The year of 2021 marks the 40th anniversary of the historic events of 1981 when ten brave Irishmen gave the ultimate sacrifice so that their comrades, and the wider republican struggle, would not be criminalised.
As the 40th anniversary of the events of ’81 approached a group of socialist republicans grouped together to form a committee we named ‘Stailc 81’ (Irish word for ‘Strike 81’) to remember, commemorate and celebrate with pride the patriots who took part in the Hunger Strike (Stailc Ocrais) of that year.
Join with Stailc 81 as we mark the occasion with a series of events.
On August 9th, 1971, when internment without trial was introduced those arrested, convicted without trial and imprisoned had Special Category Status which gave the right to be treated as a Prisoner Of War. Irish republican prisoners who had been sentenced were refused the same rights as internees until July 1972, when Special Category Status was granted following a hunger strike by the Belfast republican Billy McKee in Crumlin Road jail.
Special Category, or Political Status meant that all prisoners were treated on similar terms as POW’s and had the right not wear prison uniform or engage in prison work. On 1 March 1976, the British Secretary of State announced that people convicted of political offences no longer would be entitled to Political Status. The policy was not introduced for existing prisoners, but for those convicted after March 1st, 1976, who would be imprisoned in the newly designed H-Blocks.
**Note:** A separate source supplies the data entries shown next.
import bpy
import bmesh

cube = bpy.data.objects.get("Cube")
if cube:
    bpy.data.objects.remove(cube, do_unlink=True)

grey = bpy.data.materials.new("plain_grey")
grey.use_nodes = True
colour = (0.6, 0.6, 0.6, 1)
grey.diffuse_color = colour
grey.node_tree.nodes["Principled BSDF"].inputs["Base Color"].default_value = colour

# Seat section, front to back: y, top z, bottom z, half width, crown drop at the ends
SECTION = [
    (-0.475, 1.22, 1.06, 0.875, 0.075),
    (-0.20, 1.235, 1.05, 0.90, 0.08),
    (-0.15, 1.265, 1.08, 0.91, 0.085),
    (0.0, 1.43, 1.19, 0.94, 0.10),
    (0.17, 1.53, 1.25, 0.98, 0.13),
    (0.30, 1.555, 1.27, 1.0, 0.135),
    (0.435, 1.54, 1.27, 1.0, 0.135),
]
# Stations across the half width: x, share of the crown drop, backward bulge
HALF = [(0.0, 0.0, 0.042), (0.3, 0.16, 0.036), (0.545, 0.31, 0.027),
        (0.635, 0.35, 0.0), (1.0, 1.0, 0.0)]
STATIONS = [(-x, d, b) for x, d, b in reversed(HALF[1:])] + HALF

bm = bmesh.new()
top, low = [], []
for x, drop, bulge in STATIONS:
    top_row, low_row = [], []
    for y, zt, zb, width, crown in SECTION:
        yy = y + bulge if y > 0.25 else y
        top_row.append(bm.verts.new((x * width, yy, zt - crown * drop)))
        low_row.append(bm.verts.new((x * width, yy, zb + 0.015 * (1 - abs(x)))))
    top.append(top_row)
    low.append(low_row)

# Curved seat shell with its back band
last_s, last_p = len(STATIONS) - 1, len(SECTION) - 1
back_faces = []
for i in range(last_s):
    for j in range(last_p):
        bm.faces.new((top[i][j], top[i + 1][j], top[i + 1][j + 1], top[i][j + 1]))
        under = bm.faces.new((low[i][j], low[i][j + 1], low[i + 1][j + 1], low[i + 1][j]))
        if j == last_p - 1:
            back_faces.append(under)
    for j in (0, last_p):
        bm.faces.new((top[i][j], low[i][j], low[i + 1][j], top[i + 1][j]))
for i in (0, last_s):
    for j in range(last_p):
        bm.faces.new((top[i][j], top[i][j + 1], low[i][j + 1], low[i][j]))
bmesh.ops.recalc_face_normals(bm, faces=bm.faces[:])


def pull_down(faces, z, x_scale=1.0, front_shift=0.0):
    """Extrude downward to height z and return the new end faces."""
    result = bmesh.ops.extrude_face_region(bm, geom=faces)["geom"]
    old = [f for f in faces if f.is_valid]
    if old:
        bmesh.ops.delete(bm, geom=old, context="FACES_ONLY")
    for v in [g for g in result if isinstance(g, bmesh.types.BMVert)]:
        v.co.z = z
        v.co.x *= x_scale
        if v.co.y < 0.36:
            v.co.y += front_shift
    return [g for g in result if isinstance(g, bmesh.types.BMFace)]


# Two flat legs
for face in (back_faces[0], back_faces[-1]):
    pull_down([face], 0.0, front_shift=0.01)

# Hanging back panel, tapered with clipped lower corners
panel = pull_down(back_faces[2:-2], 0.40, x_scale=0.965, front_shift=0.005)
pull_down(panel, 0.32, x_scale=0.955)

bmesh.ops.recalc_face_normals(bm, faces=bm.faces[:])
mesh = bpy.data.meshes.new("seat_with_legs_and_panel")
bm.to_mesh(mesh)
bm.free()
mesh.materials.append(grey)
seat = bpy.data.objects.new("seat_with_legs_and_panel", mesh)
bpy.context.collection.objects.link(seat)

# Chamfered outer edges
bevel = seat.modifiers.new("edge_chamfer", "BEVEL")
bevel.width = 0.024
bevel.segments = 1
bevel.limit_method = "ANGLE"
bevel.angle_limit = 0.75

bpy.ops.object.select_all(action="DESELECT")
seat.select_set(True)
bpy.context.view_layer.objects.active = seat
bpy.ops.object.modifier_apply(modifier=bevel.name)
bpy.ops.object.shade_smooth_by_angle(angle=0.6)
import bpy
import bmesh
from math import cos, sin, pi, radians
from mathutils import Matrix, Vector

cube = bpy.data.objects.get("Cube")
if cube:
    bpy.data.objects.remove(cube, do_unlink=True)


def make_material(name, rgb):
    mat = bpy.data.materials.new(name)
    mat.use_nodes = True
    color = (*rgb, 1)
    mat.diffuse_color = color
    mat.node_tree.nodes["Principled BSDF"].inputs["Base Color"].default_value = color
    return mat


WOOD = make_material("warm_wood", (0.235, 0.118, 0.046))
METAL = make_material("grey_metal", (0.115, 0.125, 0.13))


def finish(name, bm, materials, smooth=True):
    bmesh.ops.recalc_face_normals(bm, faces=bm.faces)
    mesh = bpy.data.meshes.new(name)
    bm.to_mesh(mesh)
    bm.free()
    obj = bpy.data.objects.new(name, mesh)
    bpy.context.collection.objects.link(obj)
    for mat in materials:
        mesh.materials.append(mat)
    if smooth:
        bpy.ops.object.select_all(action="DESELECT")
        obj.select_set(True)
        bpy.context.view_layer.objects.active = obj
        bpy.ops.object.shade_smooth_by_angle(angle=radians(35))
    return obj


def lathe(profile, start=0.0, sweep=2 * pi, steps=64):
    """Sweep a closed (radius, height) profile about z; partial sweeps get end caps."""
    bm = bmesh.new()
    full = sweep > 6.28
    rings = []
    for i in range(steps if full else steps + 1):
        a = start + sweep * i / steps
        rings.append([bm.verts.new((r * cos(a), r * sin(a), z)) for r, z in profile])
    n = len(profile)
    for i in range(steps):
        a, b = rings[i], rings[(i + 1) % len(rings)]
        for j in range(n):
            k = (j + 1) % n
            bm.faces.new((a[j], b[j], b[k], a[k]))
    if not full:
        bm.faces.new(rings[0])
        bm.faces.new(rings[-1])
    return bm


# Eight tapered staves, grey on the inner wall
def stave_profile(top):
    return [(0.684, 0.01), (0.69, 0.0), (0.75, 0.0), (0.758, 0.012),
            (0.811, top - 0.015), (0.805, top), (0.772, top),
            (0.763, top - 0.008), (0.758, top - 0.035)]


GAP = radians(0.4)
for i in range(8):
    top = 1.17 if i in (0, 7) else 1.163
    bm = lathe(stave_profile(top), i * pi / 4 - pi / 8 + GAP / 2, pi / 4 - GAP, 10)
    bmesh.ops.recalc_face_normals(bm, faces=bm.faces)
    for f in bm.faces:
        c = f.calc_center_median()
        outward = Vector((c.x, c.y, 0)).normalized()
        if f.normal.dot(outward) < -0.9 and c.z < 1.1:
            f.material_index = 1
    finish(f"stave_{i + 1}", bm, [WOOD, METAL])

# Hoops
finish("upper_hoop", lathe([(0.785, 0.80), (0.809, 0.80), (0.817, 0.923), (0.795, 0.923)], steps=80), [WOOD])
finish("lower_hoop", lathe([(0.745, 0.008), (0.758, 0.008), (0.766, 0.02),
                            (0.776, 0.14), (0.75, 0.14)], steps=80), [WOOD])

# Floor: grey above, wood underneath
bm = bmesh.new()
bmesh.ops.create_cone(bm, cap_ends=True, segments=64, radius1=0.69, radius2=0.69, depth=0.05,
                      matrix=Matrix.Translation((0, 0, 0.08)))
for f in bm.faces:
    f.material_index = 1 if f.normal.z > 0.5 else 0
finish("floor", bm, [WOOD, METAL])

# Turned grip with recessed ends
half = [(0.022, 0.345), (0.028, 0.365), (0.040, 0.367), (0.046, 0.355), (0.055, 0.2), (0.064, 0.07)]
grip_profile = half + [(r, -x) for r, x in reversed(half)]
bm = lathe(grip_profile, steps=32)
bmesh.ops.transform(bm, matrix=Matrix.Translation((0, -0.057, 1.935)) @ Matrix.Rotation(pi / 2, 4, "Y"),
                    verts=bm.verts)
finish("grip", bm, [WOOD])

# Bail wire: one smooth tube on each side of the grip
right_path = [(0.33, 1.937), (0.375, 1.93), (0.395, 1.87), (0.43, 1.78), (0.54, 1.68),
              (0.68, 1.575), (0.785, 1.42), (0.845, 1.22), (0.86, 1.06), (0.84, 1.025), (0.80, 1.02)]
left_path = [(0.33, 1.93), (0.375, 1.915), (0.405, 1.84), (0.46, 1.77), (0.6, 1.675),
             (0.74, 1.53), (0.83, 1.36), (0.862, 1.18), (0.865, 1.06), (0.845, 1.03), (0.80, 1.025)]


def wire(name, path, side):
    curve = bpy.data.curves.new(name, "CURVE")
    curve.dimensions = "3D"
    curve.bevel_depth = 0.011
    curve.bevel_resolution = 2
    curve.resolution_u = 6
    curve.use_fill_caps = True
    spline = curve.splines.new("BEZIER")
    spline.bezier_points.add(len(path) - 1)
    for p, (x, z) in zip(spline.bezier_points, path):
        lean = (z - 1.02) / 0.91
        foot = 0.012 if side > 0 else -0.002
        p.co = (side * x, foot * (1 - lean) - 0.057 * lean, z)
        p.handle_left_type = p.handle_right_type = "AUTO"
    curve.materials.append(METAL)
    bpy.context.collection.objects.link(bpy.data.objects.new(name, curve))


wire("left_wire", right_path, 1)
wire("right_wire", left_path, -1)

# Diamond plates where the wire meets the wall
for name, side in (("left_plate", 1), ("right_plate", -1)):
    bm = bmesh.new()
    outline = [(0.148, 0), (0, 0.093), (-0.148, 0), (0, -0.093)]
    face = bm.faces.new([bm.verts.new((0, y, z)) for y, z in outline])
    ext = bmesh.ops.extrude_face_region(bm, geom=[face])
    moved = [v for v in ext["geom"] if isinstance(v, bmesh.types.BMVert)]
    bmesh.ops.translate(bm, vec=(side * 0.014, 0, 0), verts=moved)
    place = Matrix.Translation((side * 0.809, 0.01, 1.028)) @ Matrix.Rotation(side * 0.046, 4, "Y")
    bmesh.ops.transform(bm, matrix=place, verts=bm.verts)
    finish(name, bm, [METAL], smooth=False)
The first republican prisoner to enter the H-Blocks was Kieran Nugent. On entering “The ‘Blocks” Kieran refused to wear the prison garb explaining to the prison authorities that he would not be branded as a criminal and as such would not wear a criminals uniform. When handed a uniform Kieran stated to the screws; “you’ll have to nail it to my back”. Kieran went unclothed, bar to wrap himself in the prison-issue blanket.
By 1978, prisoners leaving their cells to wash and “slop out” (empty their chamber pot) were met with increased brutality. To protect themselves, and as form of protest, prisoners refused to wash and smeared their excrement on the walls of their cells. These protests aimed to re-establish their political status by securing what were known as the “Five Demands”:
1. The right not to wear a prison uniform
2. The right not to do prison work
3. The right of free association with other prisoners
4. The right to one visit, one letter and one parcel per week
5. Full restoration of remission lost through the protest
This was the beginning of the events that would culminate in the 1980, and ultimately the 1981 hunger strikes when ten young brave Irish republicans gave their lives for better conditions for their comrades and play a momentous role in the Irish freedom struggle.
The blanket men in Long Kesh and the protesting women in Armagh used many means to keep themselves sane during the arduous years of the prison struggle. One means was by writing – on the walls of
The blanket men in Long Kesh and the protesting women in Armagh used many means to
To mark the 40th anniversary of the beginning of the 1981 hunger strike and the
“Is é an díoltas a bheas againn saoirse do chách,” Óglach Bobby Sands MP
“Our revenge will be the liberation of all,” Óglach Bobby Sands MP FORTY years